The media outlet Quartz reported on Monday that Trump’s travel costs during the campaign season for the midterm races ran into the tens of millions of dollars – costs that tax payers may be on the hook for. According to the outlet, “Trump flew to more than 40 political rallies in the months leading up to the 2018 mid-term elections, to coax his loyal fans to come out to the polls for Republican candidates. A Quartz analysis of Trump’s travel schedule and the latest Department of Defense operating figures for Air Force One aircraft suggests the tab for the air travel alone was $17 million.” Additionally, “US taxpayers also paid unknown amounts for Secret Service and support staff that accompanied Trump to the rallies.” Presidents that use Air Force One for political rallying are supposed to have their election campaigns or political parties reimburse taxpayers for the enormous costs of operating the aircraft. But the last time the Trump campaign filed documents to reimburse the US Treasury was in April.
A new report by the group Good Jobs First, has concluded that US public schools lost $1.8 billion in 28 states last year directly as a result of corporate tax subsidies. The report’s authors took advantage of a new rule requiring the disclosure of how many corporate tax subsidies are received. In particular the report found that, “Three of the five most-affected school districts are in Louisiana parishes. Together, they were shortchanged more than $158 million—more than $2,500 for each enrolled student.” Given the recent teacher strikes and walkouts over poor pay across the nation, the report is particularly relevant.

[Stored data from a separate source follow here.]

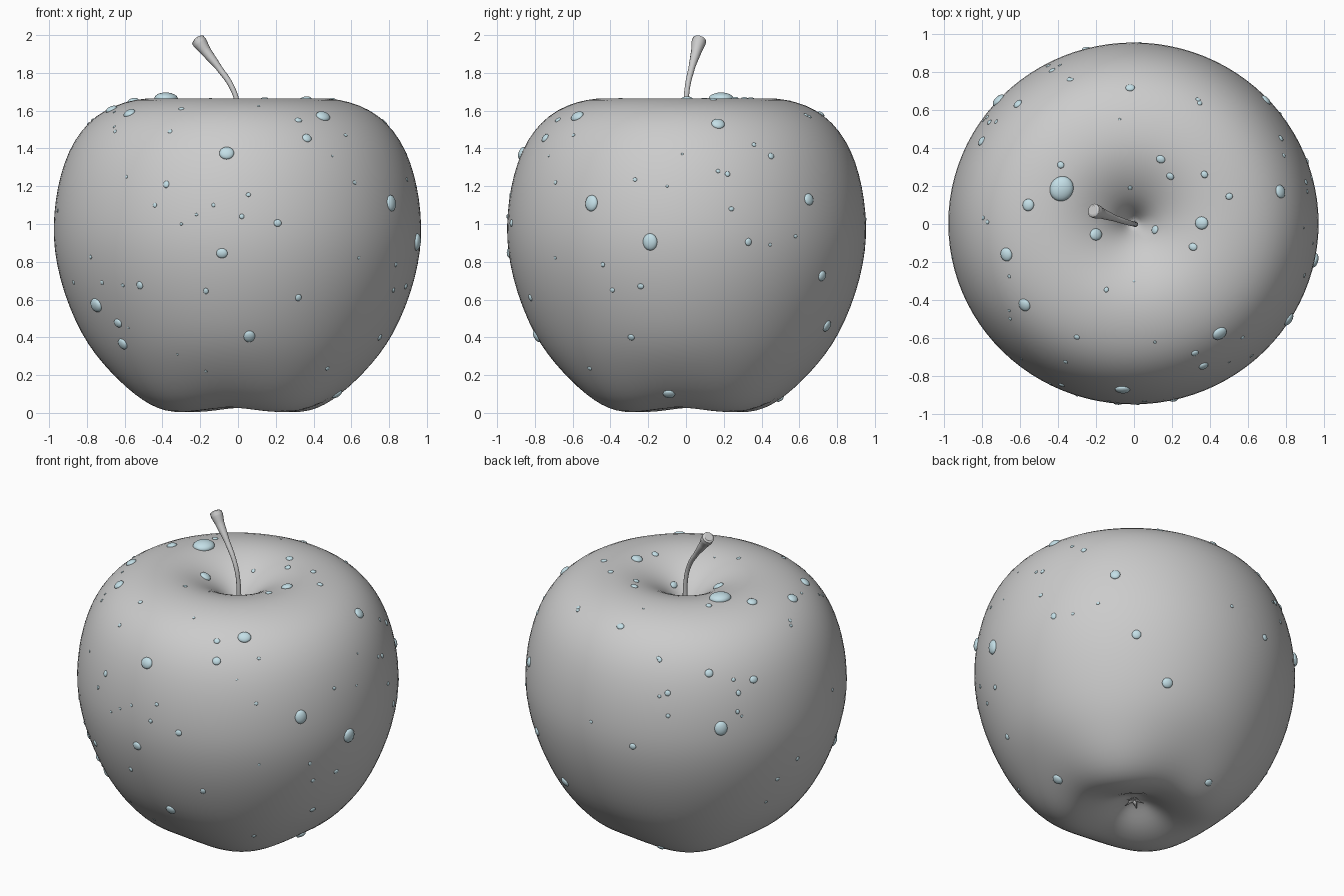
import bpy, bmesh, random
from math import sin, cos, pi, radians
from mathutils import Vector, Matrix
from mathutils.bvhtree import BVHTree

random.seed(4)


def add_mesh(name, bm):
    me = bpy.data.meshes.new(name)
    bmesh.ops.recalc_face_normals(bm, faces=bm.faces)
    for f in bm.faces:
        f.smooth = True
    bm.to_mesh(me)
    bm.free()
    ob = bpy.data.objects.new(name, me)
    bpy.context.collection.objects.link(ob)
    return ob


# apple body: lathed profile (radius, height) with four soft lobes underneath
PROFILE = [(.03, .125), (.07, .115), (.13, .08), (.21, .035), (.30, .008), (.38, .0),
           (.45, .018), (.52, .055), (.60, .12), (.68, .205), (.76, .305), (.83, .42),
           (.893, .56), (.943, .71), (.972, .86), (.978, .99), (.966, 1.13),
           (.94, 1.26), (.895, 1.39), (.83, 1.495), (.75, 1.575), (.65, 1.63),
           (.54, 1.66), (.44, 1.668), (.36, 1.66), (.28, 1.638), (.2, 1.6),
           (.12, 1.545), (.06, 1.47), (.025, 1.41)]
SEG = 48
bm = bmesh.new()
rings = []
for r, z in PROFILE:
    w = max(0, 1 - z / .5) ** 2 * min(1, r / .3)
    ring = []
    for i in range(SEG):
        t = 2 * pi * i / SEG
        c = cos(4 * (t - radians(38)))
        rr = r * (1 + .05 * w * c)
        ring.append(bm.verts.new((rr * cos(t) - .003, rr * sin(t) * .977 + .003,
                                  z + .012 * w * (1 - c))))
    rings.append(ring)
for a, b in zip(rings, rings[1:]):
    for i in range(SEG):
        j = (i + 1) % SEG
        bm.faces.new((a[i], a[j], b[j], b[i]))
bm.faces.new(rings[0])
bm.faces.new(rings[-1])
apple = add_mesh("apple_body", bm)
sub = apple.modifiers.new("smooth", 'SUBSURF')
sub.levels = sub.render_levels = 1

# stem: bent tapered tube, thicker at the cut end
cu = bpy.data.curves.new("stem", 'CURVE')
cu.dimensions = '3D'
cu.bevel_depth = 1
cu.bevel_resolution = 4
cu.use_fill_caps = True
path = [((.005, 0, 1.38), .016), ((0, 0, 1.62), .013), ((-.03, .007, 1.72), .014),
        ((-.1, .03, 1.825), .017), ((-.17, .055, 1.915), .028),
        ((-.2, .066, 1.957), .038), ((-.213, .071, 1.975), .037), ((-.217, .073, 1.98), .025)]
sp = cu.splines.new('BEZIER')
sp.bezier_points.add(len(path) - 1)
for p, (co, rad) in zip(sp.bezier_points, path):
    p.co, p.radius = co, rad
    p.handle_left_type = p.handle_right_type = 'AUTO'
stem = bpy.data.objects.new("stem", cu)
bpy.context.collection.objects.link(stem)
bpy.context.view_layer.objects.active = stem
stem.select_set(True)
bpy.ops.object.convert(target='MESH')
bpy.ops.object.shade_smooth_by_angle(angle=radians(50))

# dried blossom leaves in the bottom hollow
bm = bmesh.new()
for k in range(5):
    m = (Matrix.Rotation(2 * pi * k / 5, 4, 'Z') @ Matrix.Translation((.03, 0, .105))
         @ Matrix.Rotation(radians(115), 4, 'Y') @ Matrix.Diagonal((.35, 1, 1, 1)))
    bmesh.ops.create_cone(bm, cap_ends=True, segments=8, radius1=.02, radius2=.002,
                          depth=.07, matrix=m)
add_mesh("blossom_end", bm)

# water drops: (across, up, radius) as seen from each side, projected onto the apple
FRONT = [(-.06, 1.375, .037), (.45, 1.57, .037), (.365, 1.455, .025), (.32, 1.55, .018),
         (-.3, 1.61, .014), (-.36, 1.49, .012), (-.38, 1.21, .018), (-.44, 1.1, .012),
         (-.13, 1.1, .01), (.055, 1.155, .012), (.02, 1.04, .013), (.21, 1.005, .02),
         (-.22, 1.05, .008), (-.3, 1, .008), (-.085, .845, .028), (-.17, .645, .015),
         (.06, .405, .032), (.32, .61, .018), (-.52, .675, .02), (-.75, .57, .041),
         (-.635, .475, .025), (-.61, .365, .031), (-.17, .22, .008), (.615, 1.22, .009),
         (-.59, 1.25, .008), (.57, 1.47, .01), (.64, .82, .009), (-.78, .825, .01),
         (-.72, .69, .012), (-.61, .675, .01), (-.87, .69, .012), (-.67, .2, .01),
         (.5, 1.36, .006), (-.65, 1.49, .01), (-.58, .45, .006), (-.32, .31, .006)]
RIGHT = [(.17, 1.53, .034), (-.5, 1.11, .04), (.65, 1.13, .031), (-.19, .905, .042),
         (.33, .905, .019), (.72, .725, .028), (.745, .46, .032), (-.09, .1, .032),
         (-.29, .4, .018), (-.24, .67, .016), (-.39, .65, .013), (-.44, .785, .012),
         (-.51, .235, .013), (.24, 1.08, .013), (.22, 1.265, .014), (.17, 1.28, .011),
         (.45, 1.36, .017), (.36, 1.42, .012), (-.27, 1.235, .011), (-.69, 1.22, .01),
         (.58, .935, .01), (.445, .89, .009), (-.1, 1.2, .007), (-.02, 1.37, .006)]
TOP = [(-.38, .185, .064), (-.555, .1, .031), (-.2, -.055, .033), (.11, -.03, .022),
       (.355, .005, .034), (.31, -.12, .021), (.14, .34, .022), (.19, .25, .019),
       (.37, .26, .018), (.5, .145, .018), (-.385, .31, .018), (-.67, -.16, .034),
       (-.575, -.425, .033), (-.8, .435, .024), (-.61, .63, .025), (-.02, .715, .022),
       (.345, .635, .013), (-.34, .76, .014), (-.145, -.345, .013), (0, -.3, .006),
       (-.02, .19, .012), (-.075, .55, .006), (-.655, -.275, .009), (-.655, -.455, .008),
       (.11, -.62, .008), (-.45, .83, .013), (-.77, .56, .013), (-.77, .01, .011)]
BACK_LEFT = [(.21, .677, .042), (-.32, .567, .02), (-.57, .713, .011), (-.11, .89, .018),
             (-.165, 1.1, .012), (-.16, .87, .01), (.315, .89, .016), (.285, .97, .012),
             (-.65, 1.38, .012), (.63, 1.29, .01), (.47, .05, .035), (.55, .366, .014),
             (.67, .488, .014), (-.15, -.05, .023), (.57, .01, .009), (.88, .9, .01),
             (.335, .75, .008), (.48, .226, .01)]
# view name: drops, compass angle and elevation of the viewer
VIEWS = [(FRONT, 0, 0), (RIGHT, 90, 0), (TOP, 0, 90), (BACK_LEFT, 215, 24)]

bpy.context.view_layer.update()
tree = BVHTree.FromObject(apple, bpy.context.evaluated_depsgraph_get())
bm = bmesh.new()
for drops, az, el in VIEWS:
    a, e = radians(az), radians(el)
    right = Vector((cos(a), sin(a), 0))
    back = Vector((sin(a) * cos(e), -cos(a) * cos(e), sin(e)))
    up = back.cross(right)
    centre = Vector((0, 0, 1))
    for u, v, r in drops:
        v = v if el == 90 else v - 1
        hit, n, _, _ = tree.ray_cast(centre + right * u + up * v + back * 4, -back)
        if hit is None:
            continue
        rot = n.to_track_quat('Z', 'Y').to_matrix().to_4x4()
        k = random.uniform(.9, 1.1)
        m = Matrix.Translation(hit) @ rot @ Matrix.Diagonal((r / k, r * k, r * .5, 1))
        bmesh.ops.create_icosphere(bm, subdivisions=3, radius=1, matrix=m)
water = add_mesh("water_drops", bm)
mat = bpy.data.materials.new("water")
mat.diffuse_color = (.55, .74, .8, 1)
water.data.materials.append(mat)
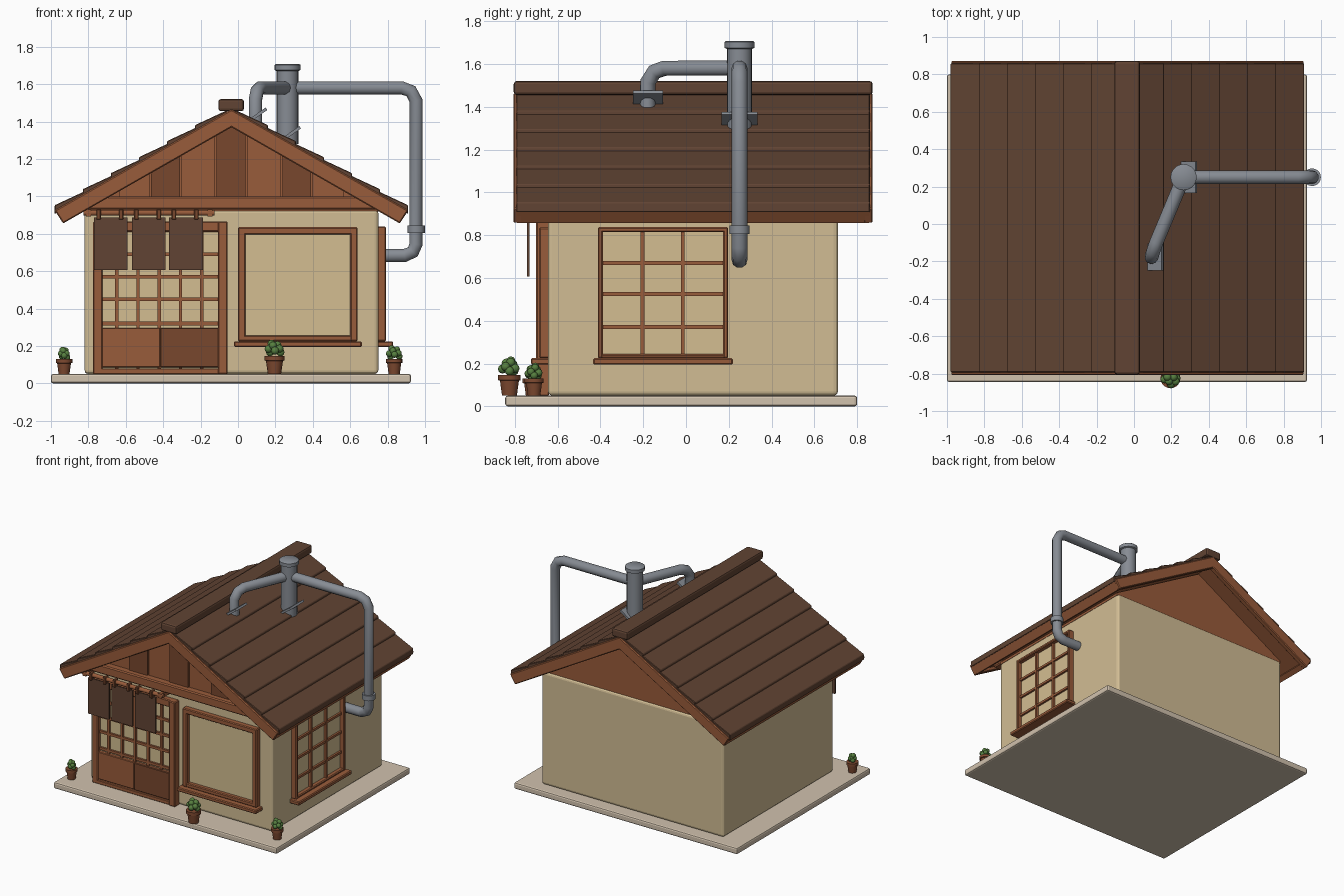
import bpy, bmesh, math, random
from mathutils import Vector

if "Cube" in bpy.data.objects:
    bpy.data.objects.remove(bpy.data.objects["Cube"])

random.seed(3)


def mat(name, r, g, b):
    m = bpy.data.materials.new(name)
    m.diffuse_color = [((c + 0.055) / 1.055) ** 2.4 for c in (r, g, b)] + [1]
    m.use_nodes = True
    m.node_tree.nodes["Principled BSDF"].inputs["Base Color"].default_value = m.diffuse_color
    return m


WALL = mat("plaster", 0.82, 0.74, 0.58)
PAPER = mat("paper", 0.83, 0.745, 0.57)
STONE = mat("base_stone", 0.82, 0.76, 0.68)
WOOD = mat("warm_wood", 0.60, 0.36, 0.23)
DARK = mat("dark_wood", 0.47, 0.28, 0.18)
ROOF = mat("roof_brown", 0.38, 0.265, 0.2)
METAL = mat("pipe_metal", 0.53, 0.55, 0.58)
POT = mat("clay", 0.50, 0.29, 0.19)
LEAF = mat("leaf_green", 0.34, 0.50, 0.25)


def finish(name, bm, m, bevel=0, smooth=False, segs=1):
    bmesh.ops.recalc_face_normals(bm, faces=bm.faces)
    me = bpy.data.meshes.new(name)
    bm.to_mesh(me)
    bm.free()
    me.materials.append(m)
    ob = bpy.data.objects.new(name, me)
    bpy.context.collection.objects.link(ob)
    if bevel:
        b = ob.modifiers.new("bevel", "BEVEL")
        b.width, b.segments = bevel, segs
    if smooth:
        smooth_angle(ob)
    return ob


def smooth_angle(ob):
    bpy.ops.object.select_all(action="DESELECT")
    ob.select_set(True)
    bpy.context.view_layer.objects.active = ob
    bpy.ops.object.shade_smooth_by_angle(angle=math.radians(40))


def box(name, x, y, z, m, bevel=0, segs=1):
    """Box from three (low, high) ranges."""
    bm = bmesh.new()
    bmesh.ops.create_cube(bm, size=1)
    for v in bm.verts:
        v.co = [(a + b) / 2 + c * (b - a) for (a, b), c in zip((x, y, z), v.co)]
    return finish(name, bm, m, bevel, False, segs)


def prism(name, pts, y, m, bevel=0):
    """Extrude an (x, z) outline along y."""
    bm = bmesh.new()
    f = bm.faces.new([bm.verts.new((px, y[0], pz)) for px, pz in pts])
    g = bmesh.ops.extrude_face_region(bm, geom=[f])["geom"]
    bmesh.ops.translate(bm, vec=(0, y[1] - y[0], 0),
                        verts=[v for v in g if isinstance(v, bmesh.types.BMVert)])
    return finish(name, bm, m, bevel)


def lathe(name, profile, x, y, m, n=20):
    """Closed round part from (radius, z) rings."""
    bm = bmesh.new()
    rings = [[bm.verts.new((x + r * math.cos(2 * math.pi * i / n),
                            y + r * math.sin(2 * math.pi * i / n), z)) for i in range(n)]
             for r, z in profile]
    for a, b in zip(rings, rings[1:]):
        for i in range(n):
            bm.faces.new((a[i], a[(i + 1) % n], b[(i + 1) % n], b[i]))
    bm.faces.new(rings[0])
    bm.faces.new(rings[-1])
    return finish(name, bm, m, 0, True)


def tube(name, pts, r, m):
    """Round pipe along a path."""
    cu = bpy.data.curves.new(name, "CURVE")
    cu.dimensions = "3D"
    cu.bevel_depth, cu.bevel_resolution, cu.use_fill_caps = r, 3, True
    sp = cu.splines.new("POLY")
    sp.points.add(len(pts) - 1)
    for p, c in zip(sp.points, pts):
        p.co = (*c, 1)
    ob = bpy.data.objects.new(name, cu)
    bpy.context.collection.objects.link(ob)
    cu.materials.append(m)
    bpy.ops.object.select_all(action="DESELECT")
    ob.select_set(True)
    bpy.context.view_layer.objects.active = ob
    bpy.ops.object.convert(target="MESH")
    smooth_angle(bpy.context.view_layer.objects.active)


# Base and walls
box("base_slab", (-1, 0.925), (-0.845, 0.8), (0, 0.05), STONE, 0.012, 2)
box("walls", (-0.82, 0.75), (-0.645, 0.71), (0.05, 0.93), WALL, 0.02, 3)

# Roof, described by distance d from the ridge
CX, TOP, SLOPE = -0.035, 1.465, 0.571


def rz(d):
    return TOP - SLOPE * abs(d)


def gable(pts):
    """Mirror a right-hand outline (apex first, apex last) about the ridge."""
    return [(CX + d, z) for d, z in pts] + [(CX - d, z) for d, z in pts[-2:0:-1]]


prism("gable_wall", gable([(0, 1.39), (0.785, 0.94), (0.785, 0.92), (0, 0.92)]), (-0.64, 0.70), WOOD)
prism("roof_deck", gable([(0, TOP - 0.005), (0.93, 0.929), (0.9, 0.885), (0, 1.395)]), (-0.78, 0.85), WOOD)
for nm, y in (("front_bargeboard", (-0.807, -0.765)), ("back_bargeboard", (0.83, 0.872))):
    prism(nm, gable([(0, TOP), (0.945, 0.925), (0.9, 0.855), (0, 1.369)]), y, WOOD, 0.006)
for s, side in ((-1, "left"), (1, "right")):
    prism(side + "_eave_board", [(CX + s * d, z) for d, z in
          ((0.943, 0.92), (0.9, 0.857), (0.865, 0.88), (0.905, 0.94))], (-0.79, 0.855), WOOD)
    for k in range(6):
        d = 0.945 - 0.15 * k
        u = max(d - 0.18, 0.02)
        low = -0.02 if k == 0 else -0.005
        prism(f"{side}_roof_board_{k}", [(CX + s * a, z) for a, z in
              ((d, rz(d) + low), (d, rz(d) + 0.027), (u, rz(u) + 0.008), (u, rz(u) - 0.01))],
              (-0.793, 0.86), ROOF, 0.004)
box("ridge_cap", (-0.105, 0.032), (-0.805, 0.872), (1.455, 1.52), ROOF, 0.014, 2)

# Front gable beam and planks
box("gable_beam", (-0.82, 0.75), (-0.72, -0.63), (0.93, 1.0), WOOD, 0.008)
edges = [-0.64, -0.47, -0.305, -0.12, 0.045, 0.235, 0.395, 0.57]
for i, (a, b) in enumerate(zip(edges, edges[1:])):
    a, b = a + 0.004, b - 0.004
    top = [(x, rz(x - CX) - 0.09) for x in ([b, CX, a] if a < CX < b else [b, a])]
    prism(f"gable_plank_{i}", [(a, 0.99), (b, 0.99)] + top,
          (-0.675 if i % 2 else -0.665, -0.635), DARK if i % 2 else WOOD)

# Door: frame, paper, lattice and lower panels
box("door_paper", (-0.75, -0.08), (-0.655, -0.64), (0.06, 0.84), PAPER)
box("door_left_post", (-0.775, -0.725), (-0.69, -0.64), (0.05, 0.865), WOOD, 0.006)
box("door_right_post", (-0.108, -0.055), (-0.70, -0.64), (0.05, 0.865), WOOD, 0.006)
box("door_lintel", (-0.775, -0.055), (-0.69, -0.64), (0.81, 0.865), WOOD, 0.006)
box("door_threshold", (-0.775, -0.055), (-0.69, -0.64), (0.05, 0.08), WOOD, 0.004)
for i in range(5):
    x = -0.648 + 0.1135 * i
    box(f"door_upright_{i}", (x - 0.009, x + 0.009), (-0.672, -0.65), (0.08, 0.82), WOOD)
for i, z in enumerate((0.32, 0.45, 0.57, 0.69)):
    box(f"door_rail_{i}", (-0.73, -0.1), (-0.67, -0.65), (z - 0.01, z + 0.01), WOOD)
box("door_left_panel", (-0.74, -0.417), (-0.683, -0.65), (0.085, 0.297), WOOD, 0.004)
box("door_right_panel", (-0.415, -0.1), (-0.688, -0.65), (0.085, 0.297), DARK, 0.004)

# Curtain rod, loops and curtains
tube("curtain_rod", [(-0.825, -0.735, 0.912), (-0.125, -0.735, 0.912)], 0.016, WOOD)
for i, x in enumerate((-0.77, -0.568, -0.368)):
    box(f"curtain_{i}", (x, x + 0.18), (-0.744, -0.732), (0.607, 0.888), ROOF)
    for j, o in enumerate((0.025, 0.145)):
        box(f"curtain_loop_{i}_{j}", (x + o - 0.012, x + o + 0.012), (-0.756, -0.714),
            (0.875, 0.932), DARK, 0.004)
for i, x in enumerate((-0.80, -0.15)):
    box(f"rod_bracket_{i}", (x - 0.014, x + 0.014), (-0.75, -0.64), (0.893, 0.93), WOOD)


def window(name, a, b, z, place, bars=(), rails=()):
    """Framed window along one wall; place(along, out) gives x and y ranges."""
    w = 0.04 if not bars else 0.024

    def part(n, al, out, zz, m, bev=0.006):
        box(f"{name}_{n}", *place(al, out), zz, m, bev)
    part("pane", (a + 0.01, b - 0.01), (-0.01, 0.008), (z[0], z[1] - 0.01), PAPER, 0)
    part("start_jamb", (a, a + w), (-0.01, 0.042), z, WOOD)
    part("end_jamb", (b - w, b), (-0.01, 0.042), z, WOOD)
    part("head", (a, b), (-0.01, 0.042), (z[1] - w, z[1]), WOOD)
    part("foot", (a, b), (-0.01, 0.04), (z[0], z[0] + w * 0.8), WOOD)
    part("sill", (a - 0.022, b + 0.022), (-0.01, 0.08), (z[0] - 0.03, z[0]), WOOD)
    for i, c in enumerate(bars):
        part(f"bar_{i}", (c - 0.009, c + 0.009), (0, 0.026), (z[0], z[1] - 0.01), WOOD, 0)
    for i, c in enumerate(rails):
        part(f"rail_{i}", (a + 0.01, b - 0.01), (0, 0.023), (c - 0.009, c + 0.009), WOOD, 0)


window("front_window", 0, 0.64, (0.225, 0.835), lambda al, o: (al, (-0.645 - o[1], -0.645 - o[0])))
window("side_window", -0.412, 0.197, (0.225, 0.838), lambda al, o: ((0.75 + o[0], 0.75 + o[1]), al),
       (-0.203, -0.015), (0.37, 0.525, 0.67))

# Chimney stack and pipes
SX, SY, PZ = 0.265, 0.25, 1.58
lathe("chimney_stack", [(0.058, 1.28), (0.058, 1.67), (0.07, 1.675), (0.07, 1.702), (0.062, 1.708)], SX, SY, METAL)
tube("long_pipe", [(SX, SY, PZ), (0.875, SY, PZ), (0.925, SY, 1.562), (0.952, SY, 1.51), (0.952, SY, 0.745),
                   (0.935, SY, 0.703), (0.89, SY, 0.683), (0.74, SY, 0.683)], 0.037, METAL)
lathe("pipe_collar", [(0.047, 0.805), (0.047, 0.845)], 0.952, SY, METAL)
tube("short_pipe", [(SX, SY, PZ), (0.119, -0.10, PZ), (0.102, -0.148, 1.563), (0.093, -0.178, 1.515),
                    (0.093, -0.178, 1.37)], 0.037, METAL)
for nm, c, lx, ly in (("stack_flange", (SX, SY, 1.322), 0.165, 0.17),
                      ("pipe_flange", (0.095, -0.178, 1.428), 0.14, 0.14)):
    ob = box(nm, (-lx / 2, lx / 2), (-ly / 2, ly / 2), (-0.008, 0.008), METAL)
    ob.location, ob.rotation_euler = c, (0, -math.radians(35), 0)

# Potted plants
for nm, x, y, s, slim in (("left", -0.93, -0.72, 0.88, 0.6), ("middle", 0.195, -0.825, 1.08, 1), ("right", 0.835, -0.71, 0.9, 1)):
    lathe(nm + "_pot", [(0.033 * s, 0.05), (0.042 * s, 0.05 + 0.065 * s), (0.05 * s, 0.05 + 0.067 * s),
                        (0.05 * s, 0.05 + 0.09 * s)], x, y, POT, 14)
    bm = bmesh.new()
    for i in range(10):
        a = i * 2.4
        r = (0.03 if i < 6 else 0.016) * s * slim
        h = 0.05 + (0.103 + 0.005 * i) * s + random.uniform(-0.004, 0.004)
        new = bmesh.ops.create_icosphere(bm, subdivisions=2, radius=0.02 * s)["verts"]
        bmesh.ops.translate(bm, verts=new, vec=Vector((x + r * math.cos(a), y + r * math.sin(a), h)))
    finish(nm + "_plant", bm, LEAF, 0, True)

At the state level, Republicans are worried about new Democratic regimes exercising their power. In Michigan and Wisconsin outgoing GOP state lawmakers are pushing through bills to undermine the power of incoming Democrats. According to Reuters, “The Republican-dominated Wisconsin legislature began an unusual lame-duck session on Monday to consider bills that would undercut the power of Governor-elect Tony Evers and Attorney General-elect Josh Kaul, Democrats whose victories broke six years of Republican control of the state’s executive and legislative branches.” Thousands of activists gathered at the state capitol on Monday night in Wisconsin to denounce the moves.
Reuters also reported that, “Michigan Republicans have also introduced legislation to strip some powers from the offices of the state attorney general and secretary of state, which were both captured by Democrats, along with the governorship in the Nov. 6 elections.”
Marriott hotel workers in San Francisco, California, who have been on strike for months, have finally voted on a new contract, ending the largest and longest such strike in decades in the city. According to the San Francisco Chronicle, “The strike, which began Oct. 4, spanned seven San Francisco hotels operated by Marriott. Almost 2,500 workers marched outside the hotels, demanding higher pay, lighter workloads and preservation of existing health benefits.” About 99.6% of the union members voted to approve the new contract.